| REQUIRED ACTION |
The required lines are those that contain "height"; pull them out of the data and copy them.

[Saved entries]

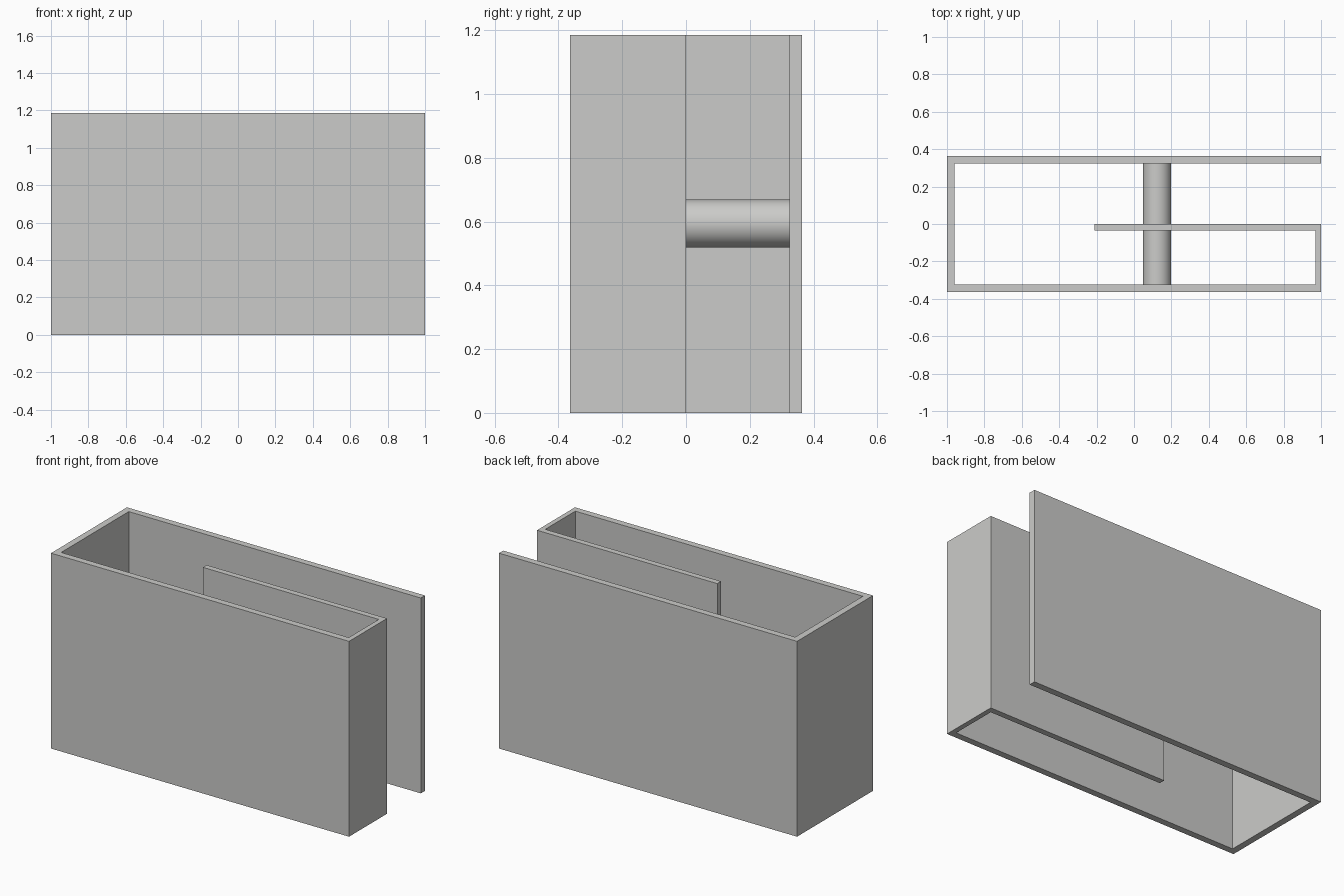
import bpy, bmesh, math
from mathutils import Matrix

if "Cube" in bpy.data.objects:
    bpy.data.objects.remove(bpy.data.objects["Cube"])

H = 1.185   # wall height

grey = bpy.data.materials.new("light grey")
grey.diffuse_color = (0.6, 0.6, 0.585, 1)
grey.use_nodes = True
grey.node_tree.nodes["Principled BSDF"].inputs["Base Color"].default_value = grey.diffuse_color


def finish(name, bm):
    bmesh.ops.recalc_face_normals(bm, faces=bm.faces)
    me = bpy.data.meshes.new(name)
    bm.to_mesh(me)
    bm.free()
    me.materials.append(grey)
    ob = bpy.data.objects.new(name, me)
    bpy.context.collection.objects.link(ob)
    return ob


def extrude_plan(name, plan):
    """Closed floor plan raised to the wall height."""
    bm = bmesh.new()
    face = bm.faces.new([bm.verts.new((x, y, 0)) for x, y in plan])
    up = bmesh.ops.extrude_face_region(bm, geom=[face])["geom"]
    bmesh.ops.translate(bm, vec=(0, 0, H),
                        verts=[v for v in up if isinstance(v, bmesh.types.BMVert)])
    return finish(name, bm)


# back plate, running the full length
extrude_plan("back_wall", [(-1, 0.324), (1, 0.324), (1, 0.364), (-1, 0.364)])

# folded wall: left end, front, right end, then back inside to a free edge
extrude_plan("folded_wall", [
    (-1, 0.324), (-1, -0.364), (1, -0.364), (1, 0), (-0.21, 0), (-0.21, -0.036),
    (0.97, -0.036), (0.97, -0.324), (-0.96, -0.324), (-0.96, 0.324)])

# round cross bar between front and back walls, through the inner wall
bm = bmesh.new()
bmesh.ops.create_cone(bm, cap_ends=True, segments=64, radius1=0.075, radius2=0.075,
                      depth=0.648,
                      matrix=Matrix.Translation((0.123, 0, 0.594))
                      @ Matrix.Rotation(math.pi / 2, 4, 'X'))
bar = finish("cross_bar", bm)
bpy.context.view_layer.objects.active = bar
bar.select_set(True)
bpy.ops.object.shade_smooth_by_angle(angle=math.radians(30))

| TASK RESULT |
H = 1.185   # wall height
    """Closed floor plan raised to the wall height."""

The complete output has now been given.